┏━━

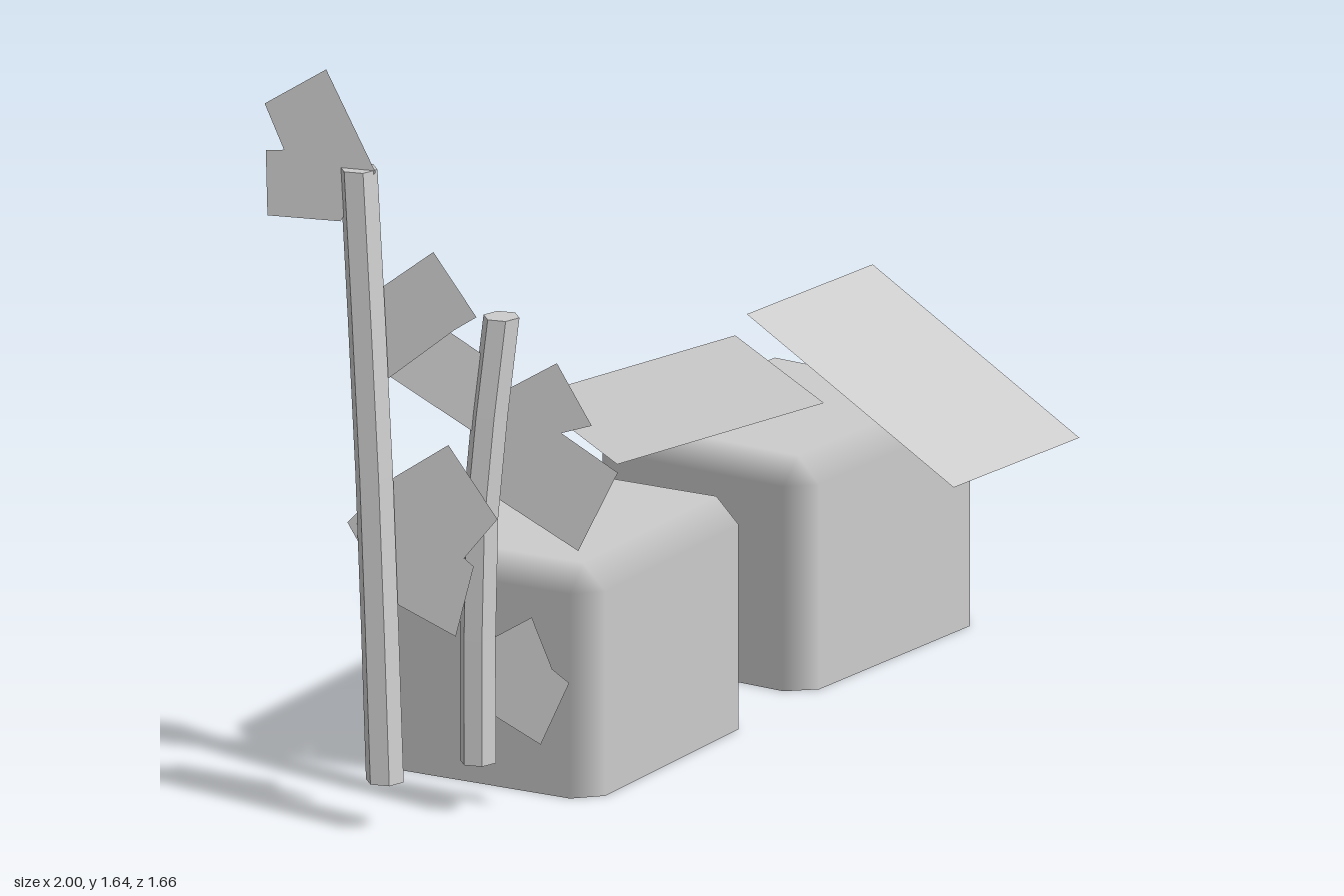
import * as THREE from 'three';

const flat = () => new THREE.MeshStandardMaterial({ color: 0xcccccc, side: THREE.DoubleSide, flatShading: true });
const smooth = () => new THREE.MeshStandardMaterial({ color: 0xcccccc, side: THREE.DoubleSide });

function add(parent, name, geometry, material) {
  const mesh = new THREE.Mesh(geometry, material);
  mesh.name = name;
  parent.add(mesh);
  return mesh;
}

// Bevelled block: a full top, but walls only on its two front sides
function blockGeometry(hx, hz, height, r) {
  const ring = [];
  for (const [sx, sz] of [[1, 1], [-1, 1], [-1, -1], [1, -1]]) {
    const onX = { x: sx * hx, z: sz * (hz - r), n: [sx, 0, 0] };
    const onZ = { x: sx * (hx - r), z: sz * hz, n: [0, 0, sz] };
    for (const p of sx === sz ? [onX, onZ] : [onZ, onX]) {
      ring.push({ ...p, tx: sx * (hx - r), tz: sz * (hz - r) });
    }
  }
  const pos = [], nor = [], idx = [];
  ring.forEach((p) => { pos.push(p.x, 0, p.z); nor.push(...p.n); });
  ring.forEach((p) => { pos.push(p.x, height - r, p.z); nor.push(...p.n); });
  ring.forEach((p) => { pos.push(p.tx, height, p.tz); nor.push(0, 1, 0); });
  const band = (lower, upper, i) => {
    const j = (i + 1) % 8;
    idx.push(lower + j, lower + i, upper + i, lower + j, upper + i, upper + j);
  };
  for (let i = 0; i < 5; i++) band(0, 8, i);
  for (let i = 0; i < 8; i++) band(8, 16, i);
  idx.push(17, 22, 21, 17, 21, 18);
  const g = new THREE.BufferGeometry();
  g.setAttribute('position', new THREE.Float32BufferAttribute(pos, 3));
  g.setAttribute('normal', new THREE.Float32BufferAttribute(nor, 3));
  g.setIndex(idx);
  return g;
}

// Flat four-cornered sheet
function panelGeometry(corners) {
  const g = new THREE.BufferGeometry();
  g.setAttribute('position', new THREE.Float32BufferAttribute(corners.flat(), 3));
  g.setIndex([0, 2, 1, 0, 3, 2]);
  g.computeVertexNormals();
  return g;
}

// Six-sided stalk following a gentle bend
function stalkGeometry(points, radius) {
  const curve = new THREE.CatmullRomCurve3(points.map((p) => new THREE.Vector3(...p)));
  const g = new THREE.CylinderGeometry(radius, radius, 1, 6, 4);
  const p = g.attributes.position;
  for (let i = 0; i < p.count; i++) {
    const c = curve.getPoint(THREE.MathUtils.clamp(p.getY(i) + 0.5, 0, 1));
    p.setXYZ(i, c.x + p.getX(i), c.y, c.z + p.getZ(i));
  }
  g.computeVertexNormals();
  return g;
}

// Leaf outline in x and y, laid on a slanting plane that meets its first point at depth z
function leafGeometry(z, outline, slope = 0.6) {
  const g = new THREE.ShapeGeometry(new THREE.Shape(outline.map((q) => new THREE.Vector2(...q))));
  const [x0, y0] = outline[0];
  const p = g.attributes.position;
  for (let i = 0; i < p.count; i++) {
    p.setZ(i, z + slope * (p.getX(i) - x0) - 0.11 * (p.getY(i) - y0));
  }
  g.computeVertexNormals();
  return g;
}

export function createModel() {
  const model = new THREE.Group();
  model.name = 'blocksAndStalks';

  // Two blocks
  const block = blockGeometry(0.338, 0.28, 0.51, 0.055);
  for (const [name, x, z, turn] of [['frontBlock', -0.293, 0.223, 47], ['backBlock', 0.357, -0.438, 42.5]]) {
    const mesh = add(model, name, block, smooth());
    mesh.position.set(x, 0, z);
    mesh.rotation.y = THREE.MathUtils.degToRad(turn);
  }

  // Tilted sheets over the back block
  add(model, 'lowPanel', panelGeometry([
    [-0.176, 0.53, -0.571], [0.294, 0.61, -0.651], [0.379, 0.594, -0.176], [-0.091, 0.513, -0.096],
  ]), flat());
  add(model, 'steepPanel', panelGeometry([
    [0.625, 0.706, -0.785], [0.998, 0.396, -0.443], [0.62, 0.444, 0.008], [0.246, 0.755, -0.331],
  ]), flat());

  // Tall stalk and its leaves
  const tall = new THREE.Group();
  tall.name = 'tallPlant';
  model.add(tall);
  add(tall, 'tallStalk', stalkGeometry([[-0.793, 0.107, 0.752], [-0.802, 0.77, 0.69], [-0.82, 1.433, 0.62]], 0.042), flat());
  add(tall, 'topLeaf', leafGeometry(0.51, [
    [-1, 1.556], [-0.965, 1.46], [-1, 1.456], [-1, 1.315], [-0.86, 1.317], [-0.79, 1.43], [-0.88, 1.642],
  ]), flat());
  add(tall, 'upperLeaf', leafGeometry(0.708, [
    [-0.677, 1.262], [-0.79, 1.165], [-0.775, 0.975], [-0.64, 1.098], [-0.597, 1.13],
  ]), flat());
  add(tall, 'lowerLeaf', leafGeometry(0.755, [
    [-0.655, 0.845], [-0.76, 0.765], [-0.853, 0.658], [-0.773, 0.497], [-0.65, 0.433],
    [-0.612, 0.588], [-0.63, 0.604], [-0.564, 0.695],
  ]), flat());

  // Short stalk and its leaves
  const short = new THREE.Group();
  short.name = 'shortPlant';
  model.add(short);
  add(short, 'shortStalk', stalkGeometry([[-0.572, 0.112, 0.675], [-0.56, 0.65, 0.645], [-0.508, 1.082, 0.62]], 0.04), flat());
  add(short, 'leftLeaf', leafGeometry(0.55, [
    [-0.74, 0.946], [-0.575, 0.834], [-0.55, 1.0], [-0.65, 1.07],
  ], 0.4), flat());
  add(short, 'rightLeaf', leafGeometry(0.668, [
    [-0.398, 0.984], [-0.5, 0.914], [-0.525, 0.75], [-0.55, 0.7], [-0.366, 0.583],
    [-0.286, 0.76], [-0.393, 0.834], [-0.334, 0.856],
  ]), flat());
  add(short, 'bottomLeaf', leafGeometry(0.686, [
    [-0.457, 0.428], [-0.535, 0.374], [-0.537, 0.21], [-0.446, 0.155], [-0.388, 0.294], [-0.42, 0.32],
  ]), flat());

  return model;
}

┗━━

#### Task requirements
Word for word, restate the lines of the listing above starting at the line with "const g = new THREE.ShapeGeometry(new" and ending at the line with "const model = new THREE.Group();", and nothing outside them.

#### Written response
  const g = new THREE.ShapeGeometry(new THREE.Shape(outline.map((q) => new THREE.Vector2(...q))));
  const [x0, y0] = outline[0];
  const p = g.attributes.position;
  for (let i = 0; i < p.count; i++) {
    p.setZ(i, z + slope * (p.getX(i) - x0) - 0.11 * (p.getY(i) - y0));
  }
  g.computeVertexNormals();
  return g;
}

export function createModel() {
  const model = new THREE.Group();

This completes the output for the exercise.